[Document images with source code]
:::
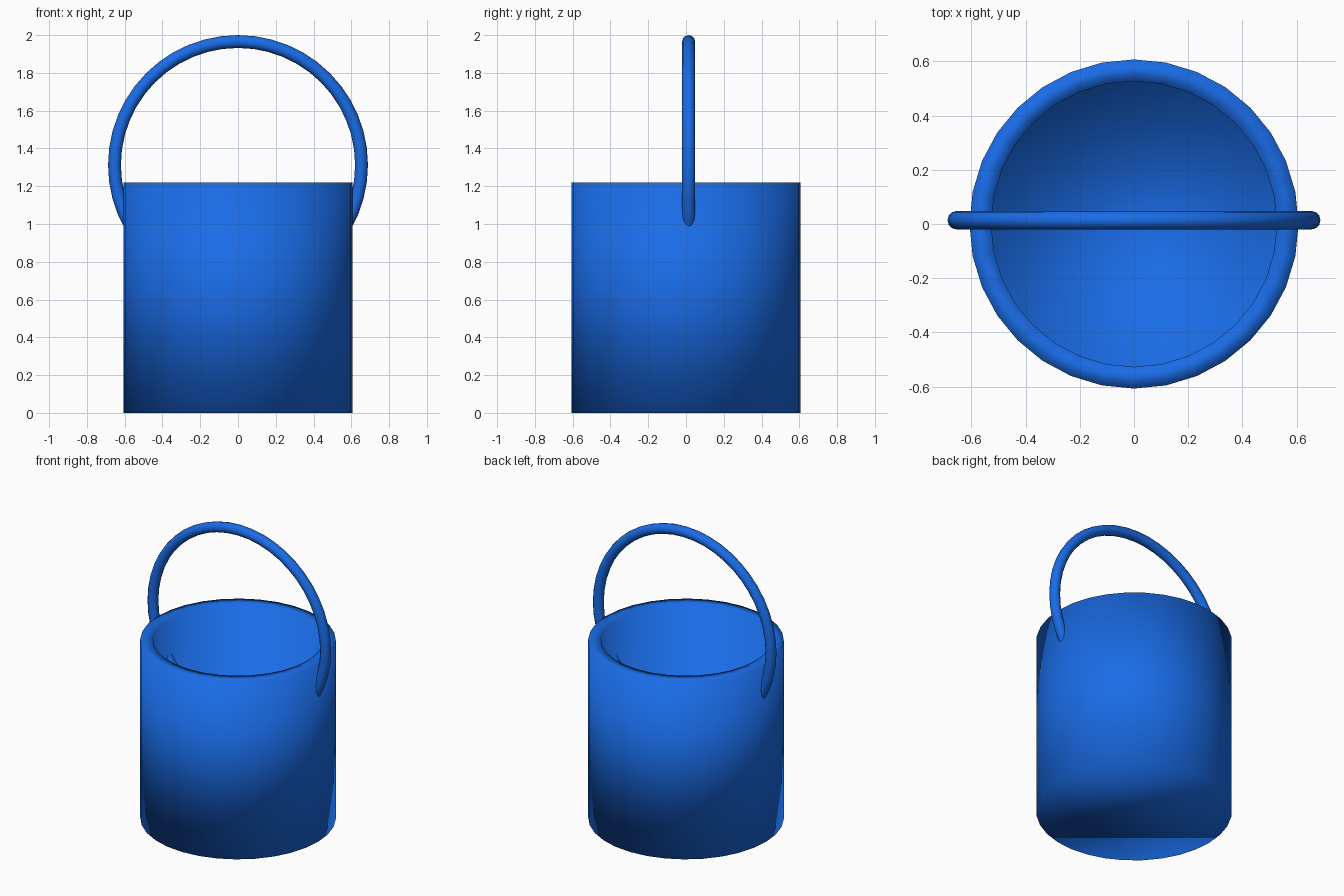
import bpy
import bmesh
from mathutils import Vector
from math import pi

if "Cube" in bpy.data.objects:
    bpy.data.objects.remove(bpy.data.objects["Cube"])

R_OUT, R_IN, HEIGHT, FLOOR = 0.607, 0.527, 1.22, 0.1

blue = bpy.data.materials.new("blue_plastic")
blue.diffuse_color = (0.01, 0.15, 0.8, 1)
blue.use_nodes = True
blue.node_tree.nodes["Principled BSDF"].inputs["Base Color"].default_value = blue.diffuse_color


def finish(obj, name):
    obj.name = name
    obj.data.materials.append(blue)
    for p in obj.data.polygons:
        p.use_smooth = True


# Bucket: 32-sided cylinder, top face inset and pushed down
bpy.ops.mesh.primitive_cylinder_add(vertices=32, radius=R_OUT, depth=HEIGHT,
                                    location=(0, 0, HEIGHT / 2))
bucket = bpy.context.object
bm = bmesh.new()
bm.from_mesh(bucket.data)
bm.normal_update()
top = max(bm.faces, key=lambda f: f.calc_center_median().z)
bmesh.ops.inset_region(bm, faces=[top], thickness=R_OUT - R_IN)
ext = bmesh.ops.extrude_discrete_faces(bm, faces=[top])
bmesh.ops.translate(bm, verts=ext["faces"][0].verts[:],
                    vec=Vector((0, 0, FLOOR - HEIGHT)))
bm.to_mesh(bucket.data)
bm.free()
finish(bucket, "bucket")

# Handle: upright ring passing through the bucket walls
bpy.ops.mesh.primitive_torus_add(major_radius=0.654, minor_radius=0.034,
                                 major_segments=48, minor_segments=12,
                                 location=(0, 0.014, 1.312),
                                 rotation=(pi / 2, 0, 0))
finish(bpy.context.object, "handle")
:::
[Work item] Give the number of lines above in which the word "data" appears, and nothing more.

[Reply to the task] 7